So I let it stand and then tried not to think about it. Except that I couldn’t. Because there it is for all the world to see. It lives on the Spartan results page. It lives on my Athlinks page. It’s the tell-tale heart of my cheating. As I look at the photo I just placed above, I notice my profile photo happens to be of my son and I. No accidents. Do I want my son to cheat? Do I want to teach my children that it is ok to cut corners in life when no one is watching?
As OCR World’s approached, that gnawing, guilty, horrible twinge started up again, but then I realized that I qualified for World’s anyway with some other races, so “it didn’t really matter”.

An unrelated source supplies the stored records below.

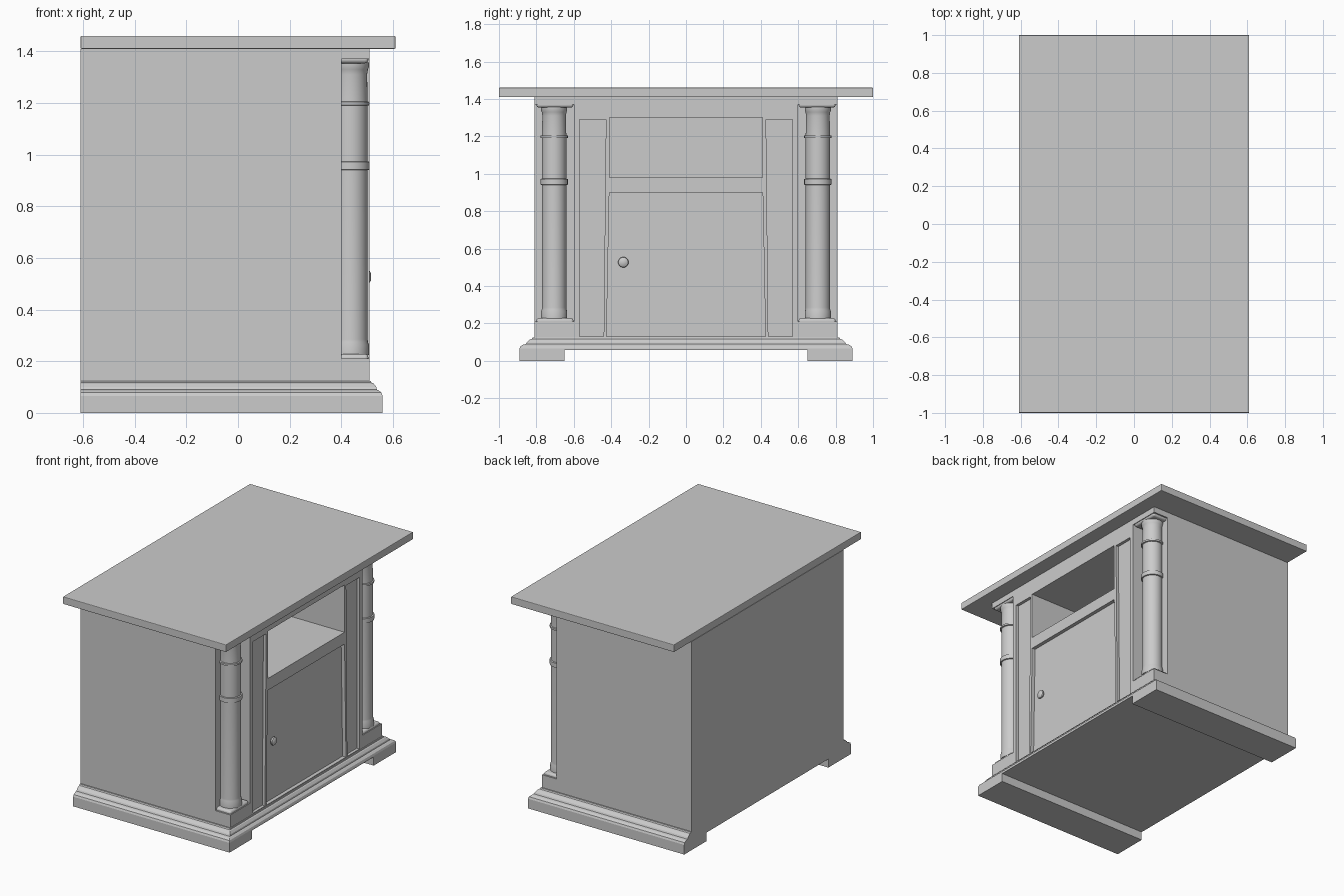
import bpy, bmesh, math

if "Cube" in bpy.data.objects:
    bpy.data.objects.remove(bpy.data.objects["Cube"])


def finish(name, bm):
    bmesh.ops.recalc_face_normals(bm, faces=bm.faces[:])
    mesh = bpy.data.meshes.new(name)
    bm.to_mesh(mesh)
    bm.free()
    ob = bpy.data.objects.new(name, mesh)
    bpy.context.collection.objects.link(ob)
    return ob


def select(ob):
    bpy.ops.object.select_all(action='DESELECT')
    ob.select_set(True)
    bpy.context.view_layer.objects.active = ob


def prism(name, pts, x0, x1):
    """Extrude a (y, z) outline along x."""
    bm = bmesh.new()
    a = [bm.verts.new((x0, y, z)) for y, z in pts]
    b = [bm.verts.new((x1, y, z)) for y, z in pts]
    bm.faces.new(a)
    bm.faces.new(b)
    for i in range(len(pts)):
        j = (i + 1) % len(pts)
        bm.faces.new((a[i], a[j], b[j], b[i]))
    return finish(name, bm)


def box(name, x0, x1, y0, y1, z0, z1):
    return prism(name, [(y0, z0), (y1, z0), (y1, z1), (y0, z1)], x0, x1)


def apply_all(ob):
    select(ob)
    for m in list(ob.modifiers):
        bpy.ops.object.modifier_apply(modifier=m.name)


def cut(ob, cutter):
    cutter.hide_render = True
    m = ob.modifiers.new("cut", 'BOOLEAN')
    m.operation, m.solver, m.object = 'DIFFERENCE', 'EXACT', cutter
    apply_all(ob)
    bpy.data.objects.remove(cutter)


def bevel(ob, width, segments):
    m = ob.modifiers.new("bevel", 'BEVEL')
    m.width, m.segments = width, segments
    apply_all(ob)


def smooth(ob):
    select(ob)
    bpy.ops.object.shade_smooth_by_angle(angle=math.radians(35))


def lathe(name, profile, origin, steps=32):
    """Revolve an (r, z) profile about a vertical axis."""
    bm = bmesh.new()
    rings = [[bm.verts.new((r * math.cos(2 * math.pi * i / steps),
                            r * math.sin(2 * math.pi * i / steps), z))
              for i in range(steps)] for r, z in profile]
    for p, q in zip(rings, rings[1:]):
        for i in range(steps):
            j = (i + 1) % steps
            bm.faces.new((p[i], p[j], q[j], q[i]))
    bm.faces.new(rings[0])
    bm.faces.new(rings[-1])
    ob = finish(name, bm)
    ob.location = origin
    smooth(ob)
    return ob


# Table top
top = box("table_top", -0.61, 0.61, -1, 1, 1.41, 1.46)
bevel(top, 0.004, 2)

# Cabinet body with corner notches, recessed panels, door recess and open shelf
body = box("cabinet_body", -0.61, 0.51, -0.81, 0.81, 0.12, 1.41)
for s in (-1, 1):
    y0, y1 = sorted((s * 0.60, s * 0.95))
    cut(body, box("notch_cutter", 0.40, 0.7, y0, y1, 0.21, 1.37))
    cut(body, prism("panel_cutter", [(s * 0.57, 0.13), (s * 0.44, 0.13),
                                     (s * 0.428, 1.29), (s * 0.57, 1.29)], 0.49, 0.7))
cut(body, prism("door_cutter", [(-0.425, 0.13), (0.425, 0.13),
                                (0.41, 0.90), (-0.41, 0.90)], 0.485, 0.7))
cut(body, box("shelf_cutter", -0.5, 0.7, -0.41, 0.41, 0.98, 1.30))

# Moulded base, flush at the back, hollowed underneath to leave two runners
bm = bmesh.new()
loops = []
for x, y, z in [(0.56, 0.89, 0), (0.56, 0.89, 0.065), (0.556, 0.885, 0.078),
                (0.545, 0.87, 0.087), (0.538, 0.855, 0.09), (0.536, 0.85, 0.1),
                (0.525, 0.835, 0.114), (0.517, 0.825, 0.117), (0.515, 0.82, 0.124)]:
    loops.append([bm.verts.new(c) for c in
                  ((-0.61, -y, z), (x, -y, z), (x, y, z), (-0.61, y, z))])
for p, q in zip(loops, loops[1:]):
    for i in range(4):
        j = (i + 1) % 4
        bm.faces.new((p[i], p[j], q[j], q[i]))
bm.faces.new(loops[0])
bm.faces.new(loops[-1])
base = finish("moulded_base", bm)
cut(base, box("base_cutter", -0.9, 0.9, -0.65, 0.65, -0.1, 0.058))

# Corner columns with rings, flared ends and rounded pads
column = [(0.070, 0.225), (0.070, 0.262), (0.066, 0.275), (0.065, 0.285),
          (0.065, 0.94), (0.073, 0.942), (0.073, 0.972), (0.065, 0.974),
          (0.065, 1.19), (0.073, 1.192), (0.073, 1.204), (0.065, 1.206),
          (0.063, 1.31), (0.066, 1.33), (0.070, 1.338), (0.070, 1.356)]
for s, side in ((-1, "left"), (1, "right")):
    lathe(side + "_column", column, (0.437, s * 0.705, 0))
    y0, y1 = sorted((s * 0.602, s * 0.80))
    for where, z0, z1 in (("lower", 0.195, 0.228), ("upper", 1.354, 1.385)):
        pad = box(f"{side}_{where}_pad", 0.38, 0.505, y0, y1, z0, z1)
        bevel(pad, 0.014, 4)
        smooth(pad)

# Door knob
knob = lathe("door_knob", [(0.012, 0), (0.012, 0.01), (0.022, 0.012), (0.028, 0.02),
                           (0.026, 0.028), (0.016, 0.034), (0.004, 0.036)],
             (0.48, -0.335, 0.527), 24)
knob.rotation_euler = (0, math.pi / 2, 0)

This next part is what I have had the hardest time with. The part that I am the most scared to write. Obstacle Racing Media is the company that I helped co-create and that I work on every day. Many times, ORM calls out race directors or others that have cut corners or have been less than above board. So, for me to admit that I have cheated makes me a giant hypocrite, which I somehow measured as worse than a cheater. It means that some people may stop supporting ORM, or if they never did, it would give them more reason to stay away and tell their friends to do the same.
At one point, I had it in my head that when the Spartan Sprint came back around to Georgia, it would be the perfect time to come clean. Sometime after posting my 2015 Sprint results, I could talk about what happened last year. Well, that time came and went and I was still too much of a puss to write it.
So here we are, I am letting it out. It has sucked for me this whole time to live with it, and this post needed to happen.
If friends like Holly, like Melanie, and my partner Christian, have the balls to tell the truth no matter the consequences, then so can I.
I am going to see if I can get my results from that race removed from the Spartan pages and from Athlinks. If I can’t, then it will be reminder of what I did, and something that I never want to do again.
*Editor’s note – I received the email below from The OCR World Championships around 6:00pm EST, the same day this blog post went up. I understand and accept their decision.
In reading your recent editorial on Obstacle Racing Media entitled, “I Cheated”, it has now been brought to my attention that you knowingly submitted results to prove your qualification for the 2014 OCR World Championships that were obtained under false pretenses, having openly admitted to cheating during the race in question.
While I certainly commend you for coming forward publicly at this time to be open and honest with what occurred during that race and your choice to submit those results to us as proof of your qualification, we would be remiss to simply allow this to pass by without consequence. If our sport is to continue to grow and evolve, we must rely on race organizations and athletes to enforce and follow the rules that are set in place.
To that end, due to the fact that you chose to submit qualifying results for the 2014 OCR World Championships in which you knowingly cheated to obtain the given result, we will be disqualifying your result from the 2014 OCR World Championships and you will no longer be listed as a finisher.
Should you have any questions, please feel free to contact me.
Chief Operating Officer